Earlier this month, the Tuatara was taken to a seven-mile stretch of highway along State Route 160 outside of Las Vegas to test its limits and hopefully earn a spot in the record books.  Of course, the entire road was shut down in order to attempt the potentially dangerous record.  Over two runs, with officials and the folks at Guinness World Records looking on, the Tuatara averaged 316.11 mph, smashing the Agera RS’ 277.9 mph average.  Consecutive runs must be taken in opposite directions within an hour of each other, to account for wind and elevation, in order for the record to count.  More impressive than the average was the fact that the Tuatara reached a mind-blowing top speed of 331.15 mph on the second run, which is the highest speed ever achieved on a public road.  This was after the first run earned a top-speed of 301.07 mph.

Piloting the Tuatara was Oliver Webb, a British-born racing driver whose resume includes competing at the prestigious 24 Hours of Le Mans.  Here’s how it looked to reach 331 mph from Webb’s perspective inside the vehicle:

This isn’t SSC’s first record, however.  It comes almost 10 years after the company’s first car, the Ultimate Aero, dethroned Bugatti’s Veyron of the record with an average speed of 253.81 mph.  Since then, there have been several other vehicles to do it, the latest of which came just over a year ago when a specially modified Bugatti Chiron averaged 304.8 during two test runs in Germany, though it wasn’t official.  At the time, the French company claimed it was the first production car to break the milestone.

Part of the reason the Tuatara was able to achieve the feat – besides the aforementioned horsepower, the flat-plane crank 5.9-liter twin-turbo V8 and a seven-speed automated manual transmission – is because of the vehicle’s aerodynamic profile, with a coefficient of drag at 0.279.  Look, there’s a lot of numbers and math but the result speaks for itself.

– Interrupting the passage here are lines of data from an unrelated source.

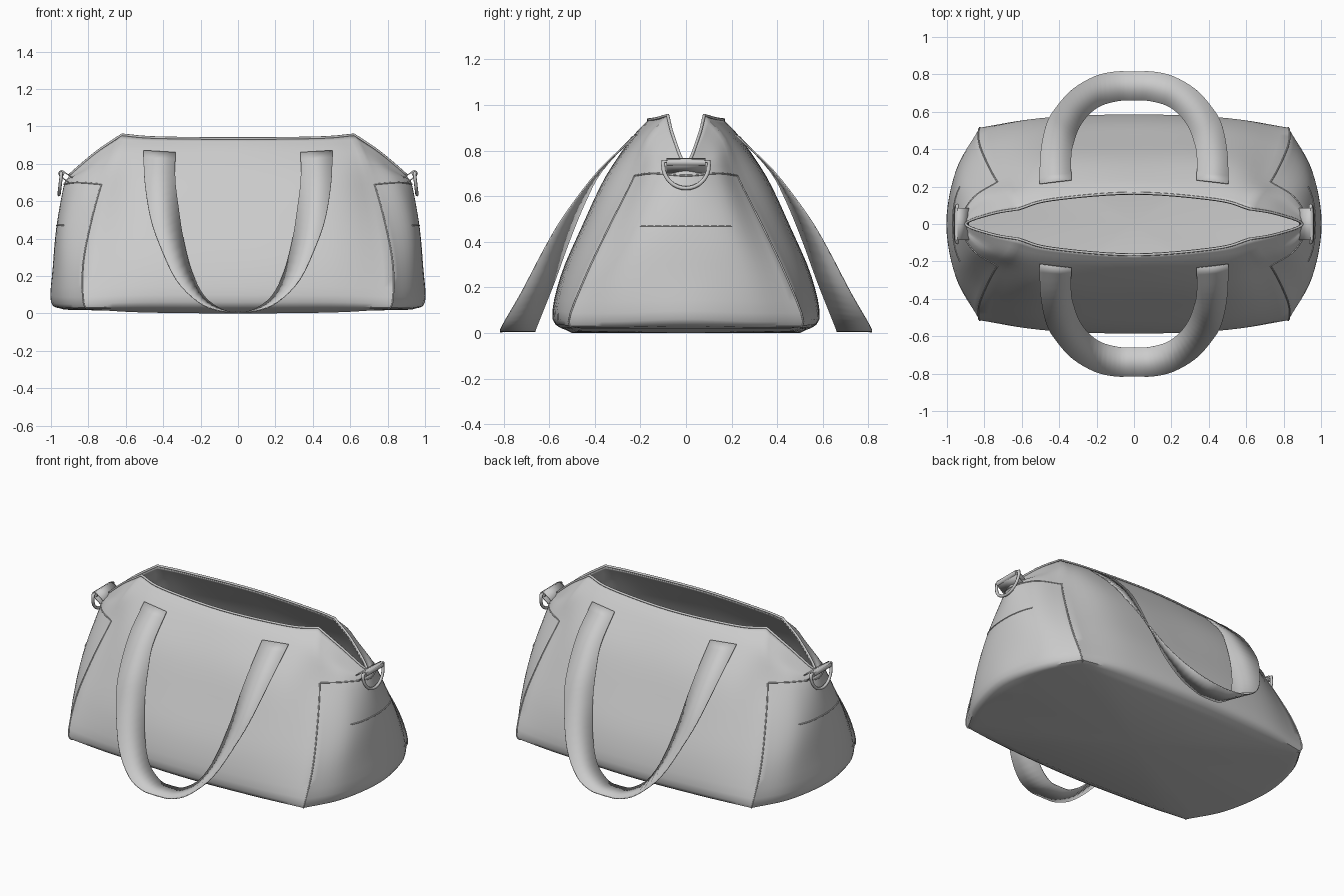
import bpy, bmesh, math
from mathutils import Vector

if "Cube" in bpy.data.objects:
    bpy.data.objects.remove(bpy.data.objects["Cube"])


def spline(p, q, r, s, t):
    """Catmull-Rom point between q and r."""
    return 0.5 * (2*q + (r-p)*t + (2*p - 5*q + 4*r - s)*t*t + (3*q - p - 3*r + s)*t**3)


def smooth_path(pts, n, before=None, after=None):
    pts = [Vector(p) for p in pts]
    ext = [before or 2*pts[0] - pts[1]] + pts + [after or 2*pts[-1] - pts[-2]]
    out = [spline(*ext[i:i+4], k/n) for i in range(len(pts)-1) for k in range(n)]
    return out + [pts[-1]]


def mesh_object(name, verts, faces, thickness, offset, angle=40):
    me = bpy.data.meshes.new(name)
    me.from_pydata([tuple(v) for v in verts], [], faces)
    ob = bpy.data.objects.new(name, me)
    bpy.context.collection.objects.link(ob)
    bpy.ops.object.select_all(action='DESELECT')
    ob.select_set(True)
    bpy.context.view_layer.objects.active = ob
    bpy.ops.object.shade_smooth_by_angle(angle=math.radians(angle))
    m = ob.modifiers.new("thickness", 'SOLIDIFY')
    m.thickness, m.offset = thickness, offset
    return ob


def tube(name, pts, radius, closed=False):
    cu = bpy.data.curves.new(name, 'CURVE')
    cu.dimensions = '3D'
    cu.bevel_depth, cu.bevel_resolution, cu.use_fill_caps = radius, 2, True
    sp = cu.splines.new('POLY')
    sp.points.add(len(pts) - 1)
    for p, v in zip(sp.points, pts):
        p.co = (*v, 1)
    sp.use_cyclic_u = closed
    ob = bpy.data.objects.new(name, cu)
    bpy.context.collection.objects.link(ob)
    return ob


# Quarter body profiles, bottom to rim: front centre, front side, corner seam, end side, end centre
profiles = [
    [(0, .50, 0), (0, .585, .06), (0, .55, .25), (0, .455, .47), (0, .35, .69), (0, .235, .86), (0, .165, .935)],
    [(.5, .48, .005), (.5, .565, .06), (.5, .53, .25), (.5, .44, .47), (.49, .335, .69), (.47, .21, .86), (.44, .13, .94)],
    [(.78, .46, .02), (.825, .515, .05), (.83, .44, .25), (.79, .335, .47), (.73, .225, .69), (.67, .17, .85), (.62, .08, .955)],
    [(.87, .27, .02), (.945, .29, .05), (.95, .26, .25), (.93, .20, .47), (.86, .14, .70), (.79, .11, .79), (.76, .055, .86)],
    [(.93, 0, .02), (1, 0, .06), (.99, 0, .25), (.97, 0, .47), (.93, 0, .69), (.915, 0, .715), (.90, 0, .74)],
]
NC, NR = 6, 4
rows = []
for r in range(7):
    p = [Vector(c[r]) for c in profiles]
    front = smooth_path(p[:3], NC, before=Vector((-p[1].x, p[1].y, p[1].z)))
    end = smooth_path(p[2:], NC, after=Vector((p[3].x, -p[3].y, p[3].z)))
    rows.append(front + end[1:])
columns = [smooth_path([row[c] for row in rows], NR) for c in range(len(rows[0]))]


def ring(r):
    """Full loop around the bag at fine row r, counter-clockwise from the front."""
    q = [c[r] for c in columns]
    right = [Vector((v.x, -v.y, v.z)) for v in q] + [v.copy() for v in q[-2::-1]]
    return right + [Vector((-v.x, v.y, v.z)) for v in right[-2:0:-1]]


# Body shell, open along the rim
rings = [ring(r) for r in range(len(columns[0]))]
N = len(rings[0])
verts = [v for rg in rings for v in rg] + [Vector((0, 0, 0))]
faces = [(r*N + i, r*N + (i+1) % N, (r+1)*N + (i+1) % N, (r+1)*N + i)
         for r in range(len(rings) - 1) for i in range(N)]
faces += [((i+1) % N, i, len(verts) - 1) for i in range(N)]
mesh_object("bag_body", verts, faces, 0.012, -1)

# Rim binding
tube("rim_binding", rings[-1], 0.007, True)

# Corner seams, end panel seams and end pocket edges
C = 2 * NC
for sx, side in ((1, "right"), (-1, "left")):
    for sy, face in ((1, "back"), (-1, "front")):
        path = columns[C][NR//2:4*NR + 1]
        tube(f"corner_seam_{side}_{face}", [Vector((v.x*sx, v.y*sy, v.z)) for v in path], 0.004)
    for name, row, first in (("end_panel_seam", 4, C), ("pocket_edge", 3, C + NC)):
        half = [c[row*NR] for c in columns[first:]]
        path = half + [Vector((v.x, -v.y, v.z)) for v in half[-2::-1]]
        tube(f"{name}_{side}", [Vector((v.x*sx, v.y, v.z)) for v in path], 0.004)

# Carrying straps: flat ribbons between an outer and an inner edge
outer = [(.505, .215, .87), (.5, .38, .715), (.47, .53, .52), (.42, .62, .37),
         (.33, .72, .18), (.21, .79, .06), (.1, .815, .014), (0, .815, .006)]
inner = [(.335, .235, .86), (.335, .37, .71), (.32, .44, .58), (.295, .51, .41),
         (.25, .575, .23), (.18, .63, .09), (.08, .658, .018), (0, .66, .008)]


def strap_edge(pts, sy):
    half = [Vector((v.x, v.y*sy, v.z)) for v in smooth_path(pts, 4)]
    return half + [Vector((-v.x, v.y, v.z)) for v in half[-2::-1]]


for sy, face in ((-1, "front"), (1, "back")):
    a, b = strap_edge(outer, sy), strap_edge(inner, sy)
    n = len(a)
    mesh_object(f"{face}_strap", a + b, [(i, i+1, n+i+1, n+i) for i in range(n-1)], 0.006, 0)

# End hardware: fabric loop, rolled sleeve and D-shaped ring
for sx, side in ((1, "right"), (-1, "left")):
    tube(f"loop_sleeve_{side}", [(.945*sx, -.085, .748), (.945*sx, .085, .748)], 0.017)
    tab = [(.885, .725), (.94, .764), (.956, .758), (.948, .732), (.905, .70)]
    tv = [Vector((x*sx, y, z)) for y in (-.085, .085) for x, z in tab]
    k = len(tab)
    mesh_object(f"loop_tab_{side}", tv, [(i, i+1, k+i+1, k+i) for i in range(k-1)], 0.006, 0)
    arc = [((.945 + .012*math.sin(math.pi*t/16))*sx, -.1*math.cos(math.pi*t/16),
            .735 - .1*math.sin(math.pi*t/16)) for t in range(17)]
    tube(f"d_ring_{side}", [(.945*sx, -.1, .752)] + arc + [(.945*sx, .1, .752)], 0.009, True)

The only question is, how long before another car manufacturer breaks SSC’s record?  Actually, this one might just be here to stay, at least for a handful of years.